Operation Customized Learning: The Learning Genome Project
|Posted originally on Dreams of Education on February 19, 2011|
“We have organized schools not by how kids learn, they have been organized by an easy way to teach.” -Daggett
In September I mentioned a “hunch” I was having about education and learning. Since September I have fleshed out that hunch into a business model, prototype, and wireframe and am currently working with a team of programmers to make it a reality. Last night I presented this idea at the House of Genius and got some great feedback. It made me want to know what my PLN geniuses thought about the idea! I would love your input on this project as I move forward, are there things that aren’t clear in my explanation of what I am doing? Ideas for how to improve it? Recommendations? Below is a little background as to the “why” I am pursuing this project along with a brief description of my solution.
Education is currently operating from a factory model where students are treated like widgets. We push them through a system and expect that the result will be “educated” citizens who graduate with the exact same skill set to go to college or get a job. Compounding the problem is boxed curriculum that schools use to meet standards. That boxed curriculum reaches one type of learner in one way. It is scripted and artificially paced. The problem: we aren’t dealing with widgets, we are dealing with children, each with different interests, learning styles, passions, abilities, and developmental levels. As a result of this educational model we have uninspired, unmotivated students that aren’t truly educated. We don’t teach them in a way that really equips them to be successful in life. We teach them how to play the system. That if they read the bolded words in their textbook-they can correctly fill in the worksheet, if they memorize the worksheet they can successfully regurgitate it back on the test. Repeat the process and they can graduate with an impressive GPA. That kind of “education” can go directly from a students eyes to their hand, only occasionally taking up residence in their brains. This is what school “success” has been defined by, and it is getting worse.
Sometimes students will get lucky and learn from a teacher that can draw out passion and inspire learning; but with increased standardization and testing, teachers don’t have time to differentiate for every student. What’s more, they don’t know what they don’t know and may not be able to find the perfect lesson/website/book/video/manipulative for the student.
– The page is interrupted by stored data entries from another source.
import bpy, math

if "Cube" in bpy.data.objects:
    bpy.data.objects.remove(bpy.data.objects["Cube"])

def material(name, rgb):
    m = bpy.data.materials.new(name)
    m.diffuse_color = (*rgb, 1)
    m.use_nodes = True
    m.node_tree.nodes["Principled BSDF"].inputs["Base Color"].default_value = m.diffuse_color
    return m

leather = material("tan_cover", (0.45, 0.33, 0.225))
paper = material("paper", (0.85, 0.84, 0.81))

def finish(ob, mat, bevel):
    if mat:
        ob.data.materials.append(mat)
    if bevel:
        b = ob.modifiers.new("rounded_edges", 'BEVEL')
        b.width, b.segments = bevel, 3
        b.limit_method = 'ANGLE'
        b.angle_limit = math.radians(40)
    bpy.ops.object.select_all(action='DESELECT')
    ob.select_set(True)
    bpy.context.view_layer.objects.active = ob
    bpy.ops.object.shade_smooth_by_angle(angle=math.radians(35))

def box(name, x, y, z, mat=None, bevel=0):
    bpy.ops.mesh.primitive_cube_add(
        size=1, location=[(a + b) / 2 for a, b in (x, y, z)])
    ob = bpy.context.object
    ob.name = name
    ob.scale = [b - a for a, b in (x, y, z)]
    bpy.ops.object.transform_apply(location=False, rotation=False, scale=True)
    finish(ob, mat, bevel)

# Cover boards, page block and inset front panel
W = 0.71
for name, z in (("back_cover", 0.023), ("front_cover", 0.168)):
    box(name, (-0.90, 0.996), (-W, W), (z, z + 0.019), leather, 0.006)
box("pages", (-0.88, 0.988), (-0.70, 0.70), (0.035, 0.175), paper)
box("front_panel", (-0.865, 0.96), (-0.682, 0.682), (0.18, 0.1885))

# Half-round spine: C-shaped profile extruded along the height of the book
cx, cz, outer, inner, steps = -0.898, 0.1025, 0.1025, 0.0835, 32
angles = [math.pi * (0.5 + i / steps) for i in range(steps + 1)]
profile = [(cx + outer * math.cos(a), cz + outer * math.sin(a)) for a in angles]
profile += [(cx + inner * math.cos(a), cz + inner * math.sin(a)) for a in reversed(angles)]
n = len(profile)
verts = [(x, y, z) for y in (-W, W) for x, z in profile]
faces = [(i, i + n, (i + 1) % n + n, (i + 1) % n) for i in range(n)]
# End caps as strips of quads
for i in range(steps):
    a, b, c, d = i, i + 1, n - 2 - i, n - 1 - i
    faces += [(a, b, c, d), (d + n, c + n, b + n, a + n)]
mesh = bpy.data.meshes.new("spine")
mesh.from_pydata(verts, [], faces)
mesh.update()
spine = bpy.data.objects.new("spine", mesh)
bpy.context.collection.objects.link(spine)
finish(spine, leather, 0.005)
As a teacher I am deeply concerned about individualizing learning as much as possible, recognizing that every one of my students had unique gifts, talents, passions and that they bring something to the world that no one else does. I started thinking about how we have managed to customize everything from ringtones to hamburgers. We have managed to customize absolutely everything in our worlds except for education. Pandora is a great example, enter one song or artist that you enjoy and an entire “customized” playlist is created based on that one song. You end up discovering artists and songs that you didn’t even know existed, and 9 times out of 10 it becomes a new favorite. If we can do this for music, why can’t we do it for curriculum? This is where my solution comes in, right now I’m calling it the Learning Genome. The Learning Genome is a platform that allows a group of approved educators (experts) to tag curriculum based on a set of learning attributes (much in the way that music is tagged for Pandora). This tagged curriculum works in tandem with a student profile, an individualized learning plan, learning goals (that can be pulled from state standards or learning benchmarks), and a school profile. Teachers can enter a lesson or book that a student enjoyed, and based on that input a customized curriculum can be created for every student. Just like Pandora, the Learning Genome would allow for multiple learning channels. The multiple channels are essential because students have a variety of interests and learning modalities. Now teachers don’t have to endlessly search for the perfect curriculum for a student, the results are delivered to them. Differentiation within the classroom becomes much easier. Teachers can tailor curriculum to meet the individual needs of students in their classroom. Every child benefits from the ability to learn in a way that makes sense to them.
I’m working to make the Learning Genome completely free for educators (and parents/homeschool educators) to use. The curriculum delivered will be a mixture of free/open-source and paid-for content (lessons, books, websites, videos, manipulatives, etc.). The larger vision of the Learning Genome is to make it a complete learning management system complete with a virtual mentor program (Twitacad), electronic portfolios, blogs, wikis, planners, and an ability tracking system. Those additional features will be added after the “hub” of the Learning Genome is in place.
The Learning Genome will be available to every school, everywhere. To fully realize the vision of customized education, I am working to start a school that will use the Learning Genome as the foundation for individualized learning.